----- Given records

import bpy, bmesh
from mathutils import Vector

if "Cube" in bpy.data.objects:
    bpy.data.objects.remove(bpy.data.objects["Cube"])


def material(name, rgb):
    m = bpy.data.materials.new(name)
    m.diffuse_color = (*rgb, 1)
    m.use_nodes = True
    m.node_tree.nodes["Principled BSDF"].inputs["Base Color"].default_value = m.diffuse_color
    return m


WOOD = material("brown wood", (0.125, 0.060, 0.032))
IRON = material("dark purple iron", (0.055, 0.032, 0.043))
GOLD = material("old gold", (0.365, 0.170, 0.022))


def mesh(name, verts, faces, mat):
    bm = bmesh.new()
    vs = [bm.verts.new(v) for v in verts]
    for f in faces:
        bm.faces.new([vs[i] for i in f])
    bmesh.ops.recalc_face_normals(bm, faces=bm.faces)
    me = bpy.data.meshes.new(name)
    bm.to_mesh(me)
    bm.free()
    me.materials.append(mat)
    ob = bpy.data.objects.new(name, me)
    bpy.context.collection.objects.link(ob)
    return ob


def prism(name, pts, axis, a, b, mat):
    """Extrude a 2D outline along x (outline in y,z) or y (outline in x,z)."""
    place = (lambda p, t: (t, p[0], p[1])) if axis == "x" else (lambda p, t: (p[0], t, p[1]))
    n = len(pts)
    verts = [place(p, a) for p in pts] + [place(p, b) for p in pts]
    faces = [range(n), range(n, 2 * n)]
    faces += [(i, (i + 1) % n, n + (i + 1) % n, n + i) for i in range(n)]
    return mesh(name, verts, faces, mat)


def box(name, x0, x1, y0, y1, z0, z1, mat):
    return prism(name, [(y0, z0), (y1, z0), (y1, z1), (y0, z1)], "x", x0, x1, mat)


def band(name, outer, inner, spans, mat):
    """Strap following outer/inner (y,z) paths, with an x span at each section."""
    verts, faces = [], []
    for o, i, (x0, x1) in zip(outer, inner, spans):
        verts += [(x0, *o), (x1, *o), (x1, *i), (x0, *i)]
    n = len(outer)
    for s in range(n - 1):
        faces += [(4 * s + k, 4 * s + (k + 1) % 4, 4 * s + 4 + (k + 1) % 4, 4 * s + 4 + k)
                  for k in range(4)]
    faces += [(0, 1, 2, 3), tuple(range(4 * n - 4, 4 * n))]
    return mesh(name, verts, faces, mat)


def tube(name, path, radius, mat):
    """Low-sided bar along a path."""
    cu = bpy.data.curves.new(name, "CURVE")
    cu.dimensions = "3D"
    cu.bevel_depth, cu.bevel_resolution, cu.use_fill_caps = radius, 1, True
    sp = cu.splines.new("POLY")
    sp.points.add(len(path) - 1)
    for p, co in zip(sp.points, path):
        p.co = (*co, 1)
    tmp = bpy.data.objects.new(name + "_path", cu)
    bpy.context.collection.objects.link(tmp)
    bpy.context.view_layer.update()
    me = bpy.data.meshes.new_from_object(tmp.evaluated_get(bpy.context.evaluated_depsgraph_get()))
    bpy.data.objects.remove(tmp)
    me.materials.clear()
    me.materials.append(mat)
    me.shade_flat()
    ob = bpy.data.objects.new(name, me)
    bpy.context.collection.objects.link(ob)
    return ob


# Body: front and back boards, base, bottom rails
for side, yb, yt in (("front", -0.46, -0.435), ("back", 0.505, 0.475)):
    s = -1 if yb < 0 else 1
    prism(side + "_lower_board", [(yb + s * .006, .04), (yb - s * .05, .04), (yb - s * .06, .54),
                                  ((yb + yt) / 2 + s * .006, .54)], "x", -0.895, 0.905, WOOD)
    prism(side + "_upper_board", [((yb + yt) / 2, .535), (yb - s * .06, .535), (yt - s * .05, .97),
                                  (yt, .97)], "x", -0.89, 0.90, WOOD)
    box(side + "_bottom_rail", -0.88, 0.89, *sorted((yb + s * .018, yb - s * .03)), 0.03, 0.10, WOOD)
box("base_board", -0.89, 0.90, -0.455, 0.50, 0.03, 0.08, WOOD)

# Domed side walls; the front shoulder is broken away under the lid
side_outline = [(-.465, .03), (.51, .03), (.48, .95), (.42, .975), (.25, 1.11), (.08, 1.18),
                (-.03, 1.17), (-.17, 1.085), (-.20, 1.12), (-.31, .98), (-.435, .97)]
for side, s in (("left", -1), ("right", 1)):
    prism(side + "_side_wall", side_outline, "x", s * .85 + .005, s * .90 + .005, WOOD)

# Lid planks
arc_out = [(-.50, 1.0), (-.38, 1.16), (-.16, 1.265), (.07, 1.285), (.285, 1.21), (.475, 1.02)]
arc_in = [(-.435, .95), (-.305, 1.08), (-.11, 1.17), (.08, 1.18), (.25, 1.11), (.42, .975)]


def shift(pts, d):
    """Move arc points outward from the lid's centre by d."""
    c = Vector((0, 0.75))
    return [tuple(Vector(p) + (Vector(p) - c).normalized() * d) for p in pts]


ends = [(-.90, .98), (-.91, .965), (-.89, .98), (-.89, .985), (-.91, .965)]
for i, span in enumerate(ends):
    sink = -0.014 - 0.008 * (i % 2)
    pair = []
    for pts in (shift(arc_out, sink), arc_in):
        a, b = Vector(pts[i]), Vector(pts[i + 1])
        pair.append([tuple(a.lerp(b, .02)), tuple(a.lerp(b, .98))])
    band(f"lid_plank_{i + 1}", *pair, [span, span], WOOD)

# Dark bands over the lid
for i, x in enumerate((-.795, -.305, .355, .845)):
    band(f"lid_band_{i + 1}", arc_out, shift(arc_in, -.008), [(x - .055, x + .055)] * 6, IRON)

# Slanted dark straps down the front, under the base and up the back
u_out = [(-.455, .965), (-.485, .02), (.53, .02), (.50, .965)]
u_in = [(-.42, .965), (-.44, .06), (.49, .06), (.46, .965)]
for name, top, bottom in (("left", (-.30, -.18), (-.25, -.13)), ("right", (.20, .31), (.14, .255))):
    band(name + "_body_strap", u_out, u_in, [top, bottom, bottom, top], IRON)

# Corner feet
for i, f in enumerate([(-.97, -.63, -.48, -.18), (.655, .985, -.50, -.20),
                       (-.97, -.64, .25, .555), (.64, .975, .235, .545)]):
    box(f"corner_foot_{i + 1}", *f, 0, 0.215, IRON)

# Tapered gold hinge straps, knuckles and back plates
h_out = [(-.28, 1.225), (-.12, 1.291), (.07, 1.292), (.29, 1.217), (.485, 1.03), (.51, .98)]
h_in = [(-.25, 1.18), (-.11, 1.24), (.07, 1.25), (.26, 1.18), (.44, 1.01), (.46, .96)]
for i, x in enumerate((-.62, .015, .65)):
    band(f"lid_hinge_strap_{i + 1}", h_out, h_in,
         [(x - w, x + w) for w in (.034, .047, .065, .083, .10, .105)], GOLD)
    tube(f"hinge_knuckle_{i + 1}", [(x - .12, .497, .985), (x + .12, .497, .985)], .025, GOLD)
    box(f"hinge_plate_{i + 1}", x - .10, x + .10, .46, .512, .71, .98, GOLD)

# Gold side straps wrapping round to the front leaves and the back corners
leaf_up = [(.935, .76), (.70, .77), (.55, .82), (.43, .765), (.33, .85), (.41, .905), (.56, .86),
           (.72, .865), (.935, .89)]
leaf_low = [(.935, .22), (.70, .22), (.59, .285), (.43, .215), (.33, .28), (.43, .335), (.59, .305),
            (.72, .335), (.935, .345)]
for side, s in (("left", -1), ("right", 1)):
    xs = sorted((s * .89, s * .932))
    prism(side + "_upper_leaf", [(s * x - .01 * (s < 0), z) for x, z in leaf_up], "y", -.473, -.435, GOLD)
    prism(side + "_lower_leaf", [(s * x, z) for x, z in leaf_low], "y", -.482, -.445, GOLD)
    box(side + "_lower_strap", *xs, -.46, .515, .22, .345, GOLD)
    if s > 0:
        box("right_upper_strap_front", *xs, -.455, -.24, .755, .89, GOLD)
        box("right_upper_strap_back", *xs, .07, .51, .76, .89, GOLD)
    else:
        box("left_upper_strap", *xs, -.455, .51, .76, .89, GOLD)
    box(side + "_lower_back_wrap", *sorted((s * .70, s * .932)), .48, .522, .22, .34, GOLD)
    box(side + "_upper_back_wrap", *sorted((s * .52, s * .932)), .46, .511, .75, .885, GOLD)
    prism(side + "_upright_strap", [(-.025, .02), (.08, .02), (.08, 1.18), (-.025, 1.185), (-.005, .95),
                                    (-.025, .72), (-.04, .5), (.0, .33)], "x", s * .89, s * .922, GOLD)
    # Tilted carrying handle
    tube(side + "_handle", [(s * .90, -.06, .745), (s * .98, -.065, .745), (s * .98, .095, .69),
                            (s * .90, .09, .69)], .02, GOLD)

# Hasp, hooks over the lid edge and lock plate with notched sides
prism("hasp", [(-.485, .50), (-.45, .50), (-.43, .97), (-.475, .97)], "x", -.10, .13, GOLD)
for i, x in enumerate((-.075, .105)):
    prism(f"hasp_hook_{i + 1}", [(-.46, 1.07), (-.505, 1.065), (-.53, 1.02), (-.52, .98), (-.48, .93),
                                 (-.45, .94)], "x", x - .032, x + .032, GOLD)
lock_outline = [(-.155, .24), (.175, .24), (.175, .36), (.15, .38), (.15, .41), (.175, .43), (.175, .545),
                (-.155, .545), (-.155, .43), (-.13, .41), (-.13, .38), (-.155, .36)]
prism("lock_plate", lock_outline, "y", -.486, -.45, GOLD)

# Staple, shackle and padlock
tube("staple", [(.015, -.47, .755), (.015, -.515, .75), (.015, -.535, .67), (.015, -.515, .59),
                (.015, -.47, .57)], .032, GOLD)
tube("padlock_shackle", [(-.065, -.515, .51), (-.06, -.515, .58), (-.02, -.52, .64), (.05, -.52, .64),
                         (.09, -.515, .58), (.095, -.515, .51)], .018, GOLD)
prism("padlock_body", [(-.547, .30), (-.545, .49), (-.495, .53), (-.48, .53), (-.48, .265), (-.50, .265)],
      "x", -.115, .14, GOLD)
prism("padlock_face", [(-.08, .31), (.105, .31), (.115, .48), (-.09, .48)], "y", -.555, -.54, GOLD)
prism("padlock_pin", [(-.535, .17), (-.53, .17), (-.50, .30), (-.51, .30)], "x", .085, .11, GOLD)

----------

● Activity
For each line above that includes "range", make a copy.

● Solution to the problem
    faces = [range(n), range(n, 2 * n)]
    faces += [(i, (i + 1) % n, n + (i + 1) % n, n + i) for i in range(n)]
    for s in range(n - 1):
                  for k in range(4)]
    faces += [(0, 1, 2, 3), tuple(range(4 * n - 4, 4 * n))]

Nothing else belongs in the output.